The reason I still remember that kindhearted professor, who did not think I was shy and took the time to talk to me after class, was because this interaction was the exception to the norm.
I had another professor in college who was a kindhearted person but was not as understanding about temperament. After the submission of my first major term paper, she made a big deal in front of the entire class about how good my writing was. I should’ve been flattered, but I couldn’t shake the feeling that she was only praising my writing because she was shocked to find me capable of deep thought, since I was usually quiet during class discussions.
Sure, I probably could’ve done more in this class, and in many other scenarios throughout my life, to vocalize my thoughts and showcase the real me. But I shouldn’t always feel like I need to prove a point because someone else has jumped to a conclusion about my introverted nature. Being quiet may leave others to misinterpret my silence sometimes — but that’s okay.
I know who I am as a person.
It takes time to get to know even the most talkative extrovert. Getting to know an introvert may take twice as long, but I promise that the time spent is just as rewarding.

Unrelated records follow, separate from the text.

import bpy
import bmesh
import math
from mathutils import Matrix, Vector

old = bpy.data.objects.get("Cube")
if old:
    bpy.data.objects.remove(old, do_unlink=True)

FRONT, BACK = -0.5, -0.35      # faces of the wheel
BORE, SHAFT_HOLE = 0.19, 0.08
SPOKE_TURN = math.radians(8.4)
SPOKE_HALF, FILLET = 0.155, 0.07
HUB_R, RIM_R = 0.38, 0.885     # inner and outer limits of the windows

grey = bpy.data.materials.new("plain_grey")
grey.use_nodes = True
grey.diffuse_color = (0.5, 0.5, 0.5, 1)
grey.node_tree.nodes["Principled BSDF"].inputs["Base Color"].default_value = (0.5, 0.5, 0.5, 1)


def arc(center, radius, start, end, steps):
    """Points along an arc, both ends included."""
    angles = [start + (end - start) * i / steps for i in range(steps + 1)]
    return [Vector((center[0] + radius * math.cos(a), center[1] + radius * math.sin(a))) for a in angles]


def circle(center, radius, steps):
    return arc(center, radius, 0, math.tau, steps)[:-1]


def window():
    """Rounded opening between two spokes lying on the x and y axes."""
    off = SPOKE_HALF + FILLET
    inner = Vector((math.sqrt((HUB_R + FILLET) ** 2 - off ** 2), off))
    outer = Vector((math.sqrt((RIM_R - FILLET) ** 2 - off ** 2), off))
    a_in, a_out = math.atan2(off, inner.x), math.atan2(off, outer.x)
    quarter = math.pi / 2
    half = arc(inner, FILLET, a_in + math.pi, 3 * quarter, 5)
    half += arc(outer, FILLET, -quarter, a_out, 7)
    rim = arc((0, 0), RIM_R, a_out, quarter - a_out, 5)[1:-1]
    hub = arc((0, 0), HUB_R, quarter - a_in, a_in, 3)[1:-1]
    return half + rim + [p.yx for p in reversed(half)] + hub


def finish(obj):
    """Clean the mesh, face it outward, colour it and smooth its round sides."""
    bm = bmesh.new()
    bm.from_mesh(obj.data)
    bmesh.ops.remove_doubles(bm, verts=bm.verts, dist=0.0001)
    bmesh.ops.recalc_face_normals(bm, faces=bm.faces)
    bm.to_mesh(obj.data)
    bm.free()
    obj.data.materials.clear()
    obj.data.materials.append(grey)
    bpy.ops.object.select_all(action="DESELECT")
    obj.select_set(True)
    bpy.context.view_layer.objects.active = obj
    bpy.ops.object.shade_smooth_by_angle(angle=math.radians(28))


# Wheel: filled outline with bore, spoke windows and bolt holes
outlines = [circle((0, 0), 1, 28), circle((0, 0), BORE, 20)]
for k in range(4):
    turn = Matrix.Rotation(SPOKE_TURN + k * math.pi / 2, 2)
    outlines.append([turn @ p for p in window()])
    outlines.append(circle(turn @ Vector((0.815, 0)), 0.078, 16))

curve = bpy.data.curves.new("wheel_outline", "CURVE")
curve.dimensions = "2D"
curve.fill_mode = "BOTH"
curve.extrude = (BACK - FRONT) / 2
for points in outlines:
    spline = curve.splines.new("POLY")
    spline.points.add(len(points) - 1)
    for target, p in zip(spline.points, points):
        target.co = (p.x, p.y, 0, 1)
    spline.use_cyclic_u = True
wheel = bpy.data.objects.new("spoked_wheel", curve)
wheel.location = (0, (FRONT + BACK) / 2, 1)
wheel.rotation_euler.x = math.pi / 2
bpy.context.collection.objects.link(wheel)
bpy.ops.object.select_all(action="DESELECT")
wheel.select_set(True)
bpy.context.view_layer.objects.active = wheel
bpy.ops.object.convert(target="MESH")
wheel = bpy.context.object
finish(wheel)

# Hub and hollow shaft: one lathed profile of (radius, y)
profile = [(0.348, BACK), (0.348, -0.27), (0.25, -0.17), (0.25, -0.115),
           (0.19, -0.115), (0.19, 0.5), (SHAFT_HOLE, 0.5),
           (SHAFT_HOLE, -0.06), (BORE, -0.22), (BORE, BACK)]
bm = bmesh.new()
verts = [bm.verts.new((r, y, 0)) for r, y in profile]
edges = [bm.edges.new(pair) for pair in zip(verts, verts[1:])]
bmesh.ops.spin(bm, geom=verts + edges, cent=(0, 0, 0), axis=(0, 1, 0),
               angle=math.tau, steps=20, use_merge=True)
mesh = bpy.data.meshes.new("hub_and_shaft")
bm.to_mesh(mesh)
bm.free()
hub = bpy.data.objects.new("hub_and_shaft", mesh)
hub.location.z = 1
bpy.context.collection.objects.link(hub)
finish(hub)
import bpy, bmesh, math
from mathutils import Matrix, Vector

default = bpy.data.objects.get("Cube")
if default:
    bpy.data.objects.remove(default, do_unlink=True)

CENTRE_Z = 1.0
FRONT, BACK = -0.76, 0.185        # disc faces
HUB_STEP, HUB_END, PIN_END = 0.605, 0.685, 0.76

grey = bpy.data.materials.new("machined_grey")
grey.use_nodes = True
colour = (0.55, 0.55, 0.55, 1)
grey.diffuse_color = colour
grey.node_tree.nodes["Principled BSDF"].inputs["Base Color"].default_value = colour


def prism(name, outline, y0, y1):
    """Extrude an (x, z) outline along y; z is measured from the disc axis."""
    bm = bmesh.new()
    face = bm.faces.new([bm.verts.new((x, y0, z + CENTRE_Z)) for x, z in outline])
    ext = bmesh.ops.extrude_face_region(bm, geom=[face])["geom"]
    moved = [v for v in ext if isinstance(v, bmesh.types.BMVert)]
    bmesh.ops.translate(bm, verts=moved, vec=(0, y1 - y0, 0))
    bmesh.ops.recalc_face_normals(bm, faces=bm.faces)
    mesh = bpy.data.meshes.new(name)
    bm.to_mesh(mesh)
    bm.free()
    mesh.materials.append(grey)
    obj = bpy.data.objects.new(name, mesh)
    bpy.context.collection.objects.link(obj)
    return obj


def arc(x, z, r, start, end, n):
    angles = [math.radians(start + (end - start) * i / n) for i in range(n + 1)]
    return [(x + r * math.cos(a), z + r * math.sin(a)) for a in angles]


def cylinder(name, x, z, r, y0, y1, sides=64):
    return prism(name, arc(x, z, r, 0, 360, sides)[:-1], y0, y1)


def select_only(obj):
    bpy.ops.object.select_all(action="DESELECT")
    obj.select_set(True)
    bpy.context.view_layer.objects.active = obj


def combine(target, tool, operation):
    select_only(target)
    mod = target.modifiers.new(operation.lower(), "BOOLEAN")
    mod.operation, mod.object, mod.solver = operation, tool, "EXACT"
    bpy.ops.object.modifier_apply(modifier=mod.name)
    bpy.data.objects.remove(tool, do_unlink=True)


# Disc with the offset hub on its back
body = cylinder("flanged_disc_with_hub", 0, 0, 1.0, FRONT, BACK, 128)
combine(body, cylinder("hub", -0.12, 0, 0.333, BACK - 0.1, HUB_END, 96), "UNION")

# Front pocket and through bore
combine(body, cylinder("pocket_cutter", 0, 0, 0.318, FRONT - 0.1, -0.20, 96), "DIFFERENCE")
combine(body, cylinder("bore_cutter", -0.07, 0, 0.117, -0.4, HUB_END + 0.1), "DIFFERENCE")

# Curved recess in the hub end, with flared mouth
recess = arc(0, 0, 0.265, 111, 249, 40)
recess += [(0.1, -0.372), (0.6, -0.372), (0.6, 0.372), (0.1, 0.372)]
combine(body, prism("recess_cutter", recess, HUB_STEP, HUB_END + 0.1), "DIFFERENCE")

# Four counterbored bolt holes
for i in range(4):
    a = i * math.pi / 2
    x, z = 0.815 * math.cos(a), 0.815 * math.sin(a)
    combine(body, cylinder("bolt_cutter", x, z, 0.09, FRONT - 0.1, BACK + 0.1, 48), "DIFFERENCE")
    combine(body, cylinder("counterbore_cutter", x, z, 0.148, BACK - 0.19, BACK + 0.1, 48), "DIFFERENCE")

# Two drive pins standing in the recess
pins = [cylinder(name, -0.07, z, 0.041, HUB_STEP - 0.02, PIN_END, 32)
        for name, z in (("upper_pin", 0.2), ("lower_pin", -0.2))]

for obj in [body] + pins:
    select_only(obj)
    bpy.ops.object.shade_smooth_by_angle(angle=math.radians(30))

In the meantime, if you want to perceive me as being an overly kind and sensitive person, there are worse things to be accused of. However, if you assume that I am meek and mild-mannered, there will be a lot of surprises ahead of you.